skip navigation


Register for Latest Research

Stay Informed
Register with NCJRS to receive NCJRS's biweekly e-newsletter JUSTINFO and additional periodic emails from NCJRS and the NCJRS federal sponsors that highlight the latest research published or sponsored by the Office of Justice Programs.

NCJRS Abstract

The document referenced below is part of the NCJRS Virtual Library collection. To conduct further searches of the collection, visit the Virtual Library. See the Obtain Documents page for direction on how to access resources online, via mail, through interlibrary loans, or in a local library.


NCJ Number: 157295 Find in a Library
Title: Gangs: Public Enemy Number One
Corporate Author: Chicago Crime Cmssn
United States of America
Date Published: 1995
Page Count: 76
Sponsoring Agency: Chicago Crime Cmssn
Chicago, IL 60603
Sale Source: Chicago Crime Cmssn
79 West Monroe
Chicago, IL 60603
United States of America
Type: Report (Technical Assistance)
Language: English
Country: United States of America
Annotation: This report describes the role of street gangs as a major cultural and economic force in communities in the Chicago area and discusses their background, power, and emerging political influence as a new form of organized crime.
Abstract: The Chicago area has about 125 street gangs, including between 30,000 and 50,000 hardcore gang members and 100,000 hardcore and marginal members in the city. Street gangs represent all ethnic groups. Although they currently lack the political backing and sophistication of the older forms of organized crime, they are likely to become empowered if the community remains apathetic. Thus, it is vital that the investigation and prosecution of both traditional and nontraditional organized crime continue. In addition, parents and educators must become aware of and address the potential warning signs of gang activity, as well as the advanced signs of gang membership. Young people also must learn the futility of gang involvement and the likelihood that it will lead to death or imprisonment. Descriptions of gang recruitment methods, specific gangs, symbols, clothing, hand signs, structures, and convicted gang members and lists of telephone numbers and suburban gang investigators to contact for assistance in addressing gang problems
Main Term(s): Juvenile gang behavior patterns
Index Term(s): Gang Prevention; Illinois; Juvenile delinquency prevention
To cite this abstract, use the following link:

*A link to the full-text document is provided whenever possible.
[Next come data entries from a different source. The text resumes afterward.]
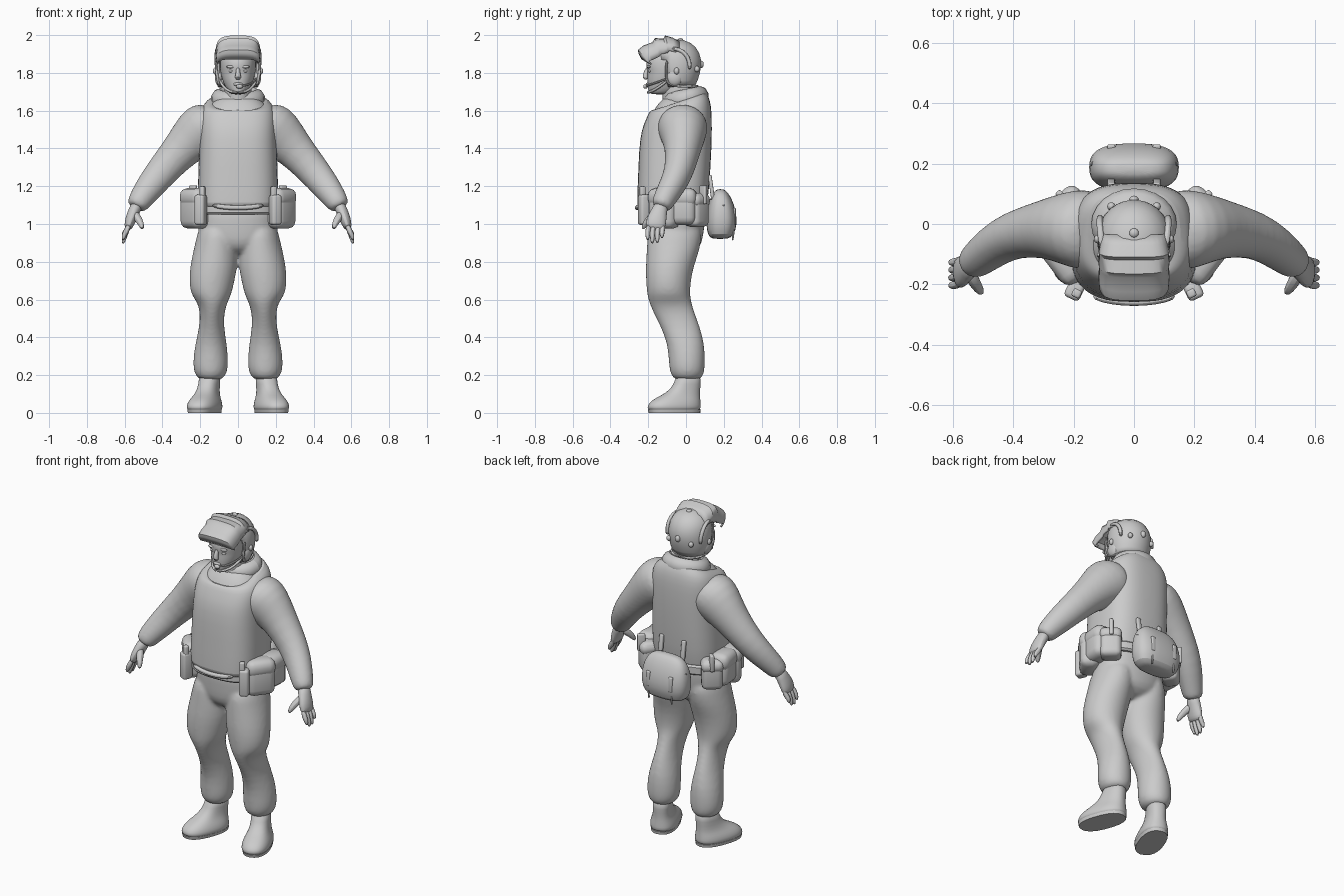
import bpy, bmesh, math
from mathutils import Vector, Matrix

V = Vector
gray = bpy.data.materials.new("plain_gray")
gray.diffuse_color = (0.6, 0.6, 0.6, 1)


def finish(name, bm, mirror=False, subsurf=0, thick=0, angle=40, fuse=0):
    bmesh.ops.recalc_face_normals(bm, faces=bm.faces)
    me = bpy.data.meshes.new(name)
    bm.to_mesh(me)
    bm.free()
    me.polygons.foreach_set("use_smooth", [True] * len(me.polygons))
    me.set_sharp_from_angle(angle=math.radians(angle))
    me.materials.append(gray)
    ob = bpy.data.objects.new(name, me)
    bpy.context.collection.objects.link(ob)
    if thick:
        m = ob.modifiers.new("thickness", 'SOLIDIFY')
        m.thickness, m.offset = thick, -1
    if mirror:
        ob.modifiers.new("mirror", 'MIRROR').use_mirror_merge = False
    if subsurf:
        m = ob.modifiers.new("smooth", 'SUBSURF')
        m.levels = m.render_levels = subsurf
    if fuse:
        m = ob.modifiers.new("fuse", 'REMESH')
        m.mode, m.voxel_size, m.use_smooth_shade = 'VOXEL', fuse, True
        m = ob.modifiers.new("relax", 'SMOOTH')
        m.factor, m.iterations = .5, 8
    return ob


def with_sides(body, side):
    """Join a centre part with a side part and its mirror image."""
    for flip in (1, -1):
        me = bpy.data.meshes.new("temp")
        side.to_mesh(me)
        me.transform(Matrix.Diagonal((flip, 1, 1, 1)))
        body.from_mesh(me)
        bpy.data.meshes.remove(me)
    side.free()
    return body


def skin(rings, closed=True, caps=True):
    """Bridge successive rings of points into a surface."""
    bm = bmesh.new()
    vs = [[bm.verts.new(p) for p in r] for r in rings]
    n = len(vs[0])
    for a, b in zip(vs, vs[1:]):
        for i in range(n if closed else n - 1):
            j = (i + 1) % n
            bm.faces.new((a[i], a[j], b[j], b[i]))
    if caps and closed:
        bm.faces.new(vs[0])
        bm.faces.new(vs[-1])
    return bm


def oval(c, a, b, n=20, p=2.0):
    pts = []
    for i in range(n):
        t = 2 * math.pi * (i + 0.5) / n
        s, k = math.sin(t), math.cos(t)
        pts.append(c + a * math.copysign(abs(k) ** (2 / p), k) + b * math.copysign(abs(s) ** (2 / p), s))
    return pts


def stack(rows, p=2.0, n=20, yaw=0, caps=True):
    """Horizontal rings: z, centre x, half width, front y, back y, rise to the back."""
    rings = []
    rot = Matrix.Rotation(math.radians(yaw), 3, 'Z')
    for z, cx, rx, y0, y1, *tilt in rows:
        b = V((0, (y1 - y0) / 2, tilt[0] if tilt else 0))
        rings.append(oval(V((cx, (y0 + y1) / 2, z)), rot @ V((rx, 0, 0)), rot @ b, n, p))
    return skin(rings, caps=caps)


def limb(rows, n=16):
    """Rings across a path: x, y, z, radius toward y, other radius."""
    pts = [V(r[:3]) for r in rows]
    rings = []
    for i, r in enumerate(rows):
        t = (pts[min(i + 1, len(pts) - 1)] - pts[max(i - 1, 0)]).normalized()
        a = (V((0, 1, 0)) - t * t.y).normalized()
        rings.append(oval(pts[i], a * r[3], t.cross(a) * r[4], n))
    return skin(rings)


def box(name, c, size, yaw=0, bev=0.02, mirror=False, pitch=0):
    bm = bmesh.new()
    m = (Matrix.Translation(c) @ Matrix.Rotation(math.radians(yaw), 4, 'Z')
         @ Matrix.Rotation(math.radians(pitch), 4, 'X') @ Matrix.Diagonal((*size, 1)))
    bmesh.ops.create_cube(bm, size=1, matrix=m)
    bmesh.ops.bevel(bm, geom=bm.edges[:], offset=bev, segments=3, profile=0.5, affect='EDGES')
    return finish(name, bm, mirror)


def ball(name, c, r, mirror=False):
    bm = bmesh.new()
    bmesh.ops.create_uvsphere(bm, u_segments=16, v_segments=10, radius=1,
                              matrix=Matrix.Translation(c) @ Matrix.Diagonal((*r, 1)))
    return finish(name, bm, mirror)


def tube(name, pts, r, mirror=False):
    return finish(name, limb([(*p, r, r) for p in pts], 8), mirror, 1)


# Trousers: pelvis and legs fused into one surface
pelvis = stack([(.83, 0, .06, -.13, .0), (.87, 0, .15, -.19, .075), (.92, 0, .205, -.207, .09),
                (.99, 0, .215, -.21, .1), (1.06, 0, .215, -.215, .108), (1.1, 0, .2, -.2, .1)], 2.3)
leg = stack([(1.0, .112, .095, -.195, .085), (.93, .113, .107, -.207, .085), (.86, .118, .12, -.21, .074),
             (.77, .129, .127, -.215, .04), (.69, .14, .121, -.213, .026), (.625, .142, .108, -.207, .022),
             (.585, .135, .08, -.197, .03),
             (.53, .137, .064, -.174, .047), (.45, .14, .066, -.132, .077), (.36, .143, .086, -.098, .1),
             (.27, .145, .095, -.092, .102), (.215, .145, .09, -.087, .099), (.185, .145, .07, -.07, .085),
             (.175, .145, .05, -.05, .06)])
finish("trousers", with_sides(pelvis, leg), subsurf=1, fuse=.01)

# Boots turned slightly outward
finish("boot", stack([(.006, .177, .078, -.207, .082), (.03, .177, .082, -.212, .085), (.055, .176, .078, -.2, .083),
                      (.08, .17, .066, -.165, .08), (.105, .161, .056, -.108, .077), (.15, .152, .052, -.062, .078),
                      (.21, .148, .057, -.055, .082)], 2.4, yaw=20), True, 1)
finish("boot_sole", stack([(0, .177, .074, -.202, .08), (.018, .177, .077, -.207, .083)], 2.4, yaw=20), True)

# Jacket body and sleeves fused, then vest and collar
body = stack([(1.04, 0, .2, -.225, .1), (1.1, 0, .2, -.24, .1), (1.2, 0, .2, -.238, .108), (1.4, 0, .193, -.232, .118),
              (1.52, 0, .192, -.21, .12), (1.6, 0, .172, -.175, .112), (1.65, 0, .135, -.14, .09),
              (1.69, 0, .08, -.09, .07)], 2.5)
sleeve = limb([(.1, -.02, 1.55, .12, .1), (.165, -.02, 1.515, .14, .146), (.22, -.014, 1.477, .125, .137),
               (.3, -.016, 1.395, .096, .103), (.4, -.035, 1.282, .08, .088), (.46, -.07, 1.207, .072, .079),
               (.51, -.11, 1.14, .063, .067), (.535, -.13, 1.1, .057, .058), (.542, -.136, 1.085, .042, .042)])
finish("jacket", with_sides(body, sleeve), subsurf=1, fuse=.01)
finish("vest", stack([(1.09, 0, .2, -.25, .1), (1.1, 0, .212, -.262, .112), (1.2, 0, .214, -.256, .125),
                      (1.4, 0, .206, -.25, .136), (1.5, 0, .205, -.236, .138), (1.575, 0, .203, -.212, .137, .02),
                      (1.625, 0, .188, -.195, .128, .03), (1.65, 0, .155, -.18, .11, .045),
                      (1.648, 0, .12, -.165, .095, .05)], 2.8, 28, caps=False), subsurf=1, thick=.01)
finish("collar", skin([oval(V((0, 0, 1.662)) + V((.1 * math.cos(a), .078 * math.sin(a) - .002, .016 * math.sin(a))),
                            V((.044 * math.cos(a), .044 * math.sin(a), 0)), V((0, 0, .052)), 10)
                       for a in [i * math.tau / 24 for i in range(25)]], caps=False))

# Hands
finish("palm", limb([(.53, -.125, 1.11, .038, .034), (.552, -.143, 1.065, .044, .032), (.57, -.157, 1.02, .056, .03),
                     (.58, -.162, .985, .054, .024), (.583, -.164, .972, .038, .012)], 12), True, 1)
for i, (y, tip) in enumerate([(-.203, .915), (-.178, .897), (-.152, .9), (-.127, .925)]):
    finish("finger_%d" % (i + 1), limb([(.575, y + .008, 1.0, .014, .015), (.592, y, .96, .015, .016),
                                        (.604, y, tip + .025, .014, .014), (.609, y, tip - .002, .007, .007)], 8), True, 1)
finish("thumb", limb([(.55, -.155, 1.06, .024, .024), (.53, -.19, 1.03, .022, .022),
                      (.513, -.217, 1.0, .018, .018), (.504, -.23, .972, .009, .009)], 8), True, 1)

# Head and face
finish("neck", stack([(1.6, 0, .075, -.12, .05), (1.74, 0, .07, -.13, .04)]))
finish("head", stack([(1.685, 0, .035, -.185, -.09), (1.7, 0, .052, -.202, -.04), (1.735, 0, .073, -.203, .0),
                      (1.77, 0, .086, -.208, .03), (1.805, 0, .094, -.203, .05), (1.83, 0, .096, -.214, .055),
                      (1.88, 0, .096, -.208, .055), (1.92, 0, .085, -.175, .04)], 2.2), subsurf=1)
finish("nose", limb([(0, -.2, 1.83, .01, .01), (0, -.212, 1.8, .014, .012), (0, -.217, 1.778, .018, .018),
                     (0, -.205, 1.766, .01, .014)], 10), subsurf=1)
ball("lips", (0, -.203, 1.74), (.026, .01, .009))
ball("eye", (.036, -.191, 1.81), (.015, .01, .008), True)
ball("brow", (.037, -.196, 1.832), (.026, .012, .008), True)
tube("chin_strap", [(.1, -.09, 1.77), (.088, -.12, 1.74), (.062, -.165, 1.71), (.03, -.195, 1.698), (0, -.205, 1.695)],
     .008, True)
tube("microphone_arm", [(.1, -.09, 1.775), (.085, -.15, 1.75), (.05, -.2, 1.735), (.01, -.214, 1.73)], .006)
ball("microphone", (.008, -.214, 1.728), (.018, .012, .012))

# Helmet shell with the face opening removed
bm = stack([(1.725, 0, .098, -.125, .045), (1.76, 0, .112, -.145, .062), (1.8, 0, .12, -.16, .074),
            (1.835, 0, .122, -.168, .08), (1.87, 0, .12, -.17, .08), (1.905, 0, .113, -.165, .07),
            (1.935, 0, .098, -.152, .052), (1.958, 0, .073, -.13, .025), (1.973, 0, .04, -.098, -.012),
            (1.977, 0, .01, -.065, -.045)], n=32)
hole = [f for f in bm.faces if (f.calc_center_median().y < -.1 and f.calc_center_median().z < 1.87)
        or f.calc_center_median().z < 1.73]
bmesh.ops.delete(bm, geom=hole, context='FACES')
finish("helmet", bm, thick=.012, angle=60)
tube("helmet_rim", [(.118, -.1, 1.87), (.115, -.108, 1.8), (.1, -.1, 1.735), (.104, -.04, 1.728),
                    (.085, .03, 1.728), (.045, .056, 1.73), (0, .062, 1.73)], .008, True)
ball("ear_cup", (.1, -.06, 1.775), (.022, .042, .045), True)
ball("helmet_side_bolt", (.121, -.05, 1.81), (.012, .014, .018), True)
ball("helmet_rear_bolt", (.075, .058, 1.82), (.014, .014, .016), True)
ball("helmet_back_knob", (0, .08, 1.845), (.016, .014, .02))
ball("helmet_top_knob", (0, -.03, 1.972), (.016, .016, .012))

# Raised stepped visor
rows = [(-.035, 1.968, .104, .07), (-.07, 1.986, .112, .075), (-.11, 1.998, .118, .08), (-.12, 1.982, .116, .075),
        (-.165, 1.984, .118, .085), (-.178, 1.962, .116, .075), (-.225, 1.945, .118, .075), (-.254, 1.922, .116, .06),
        (-.252, 1.905, .115, .05), (-.236, 1.872, .112, .03)]
finish("visor", skin([[V((w * math.sin(u * math.pi / 2), y + .06 * abs(u) ** 3 * min(1, -y * 4 - .1), z - d * abs(u) ** 3))
                       for u in [k / 8 for k in range(-8, 9)]] for y, z, w, d in rows], closed=False), thick=.012)
tube("visor_strap", [(.106, -.08, 1.93), (.11, -.035, 1.925), (.114, 0, 1.9), (.113, .02, 1.86), (.112, .02, 1.815)],
     .012, True)

# Belt and hip gear
finish("belt", stack([(1.05, 0, .214, -.235, .11), (1.06, 0, .222, -.245, .12), (1.1, 0, .222, -.245, .12),
                      (1.11, 0, .214, -.235, .11)], 2.6, 28))
tube("front_strap", [(-.14, -.238, 1.1), (-.07, -.256, 1.088), (0, -.26, 1.085), (.07, -.256, 1.088),
                     (.14, -.238, 1.1)], .014)
box("hip_pouch", (.226, -.115, 1.075), (.11, .165, .2), -37, .04, True)
box("hip_pouch_flap", (.226, -.115, 1.14), (.118, .17, .1), -37, .04, True)
box("side_pouch", (.243, -.02, 1.085), (.11, .15, .18), -5, .04, True)
box("side_pouch_flap", (.244, -.02, 1.14), (.117, .157, .1), -5, .04, True)
box("front_pouch", (.197, -.22, 1.075), (.055, .06, .16), 25, .014, True)
box("front_pouch_clip", (.19, -.23, 1.155), (.03, .028, .09), 25, .008, True)
box("rear_pouch", (.215, .056, 1.075), (.1, .12, .18), 50, .03, True)
box("rear_pouch_flap", (.217, .058, 1.125), (.106, .126, .07), 50, .03, True)
box("rear_pouch_clip", (.238, .092, 1.155), (.045, .022, .1), 40, .007, True)

# Back pack hanging from the belt
finish("back_pack", stack([(.92, 0, .1, .135, .225), (.94, 0, .135, .115, .255), (1.0, 0, .152, .105, .272),
                           (1.07, 0, .15, .11, .265), (1.13, 0, .135, .125, .245), (1.17, 0, .105, .145, .22),
                           (1.185, 0, .06, .165, .2)], 2.7), subsurf=1)
tube("back_pack_seam", [(-.145, .19, 1.1), (-.11, .232, 1.095), (0, .252, 1.088), (.11, .232, 1.095),
                        (.145, .19, 1.1)], .007)
box("back_pack_hanger", (.075, .135, 1.19), (.026, .02, .14), 0, .006, True, 8)
box("back_pack_buckle", (.075, .254, 1.04), (.026, .02, .09), 0, .006, True)
tube("back_pack_tail", [(.075, .25, .99), (.077, .252, .95), (.077, .246, .91)], .006, True)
For documents not available online, a link to the publisher's website is provided. Tell us how you use the NCJRS Library and Abstracts Database - send us your feedback.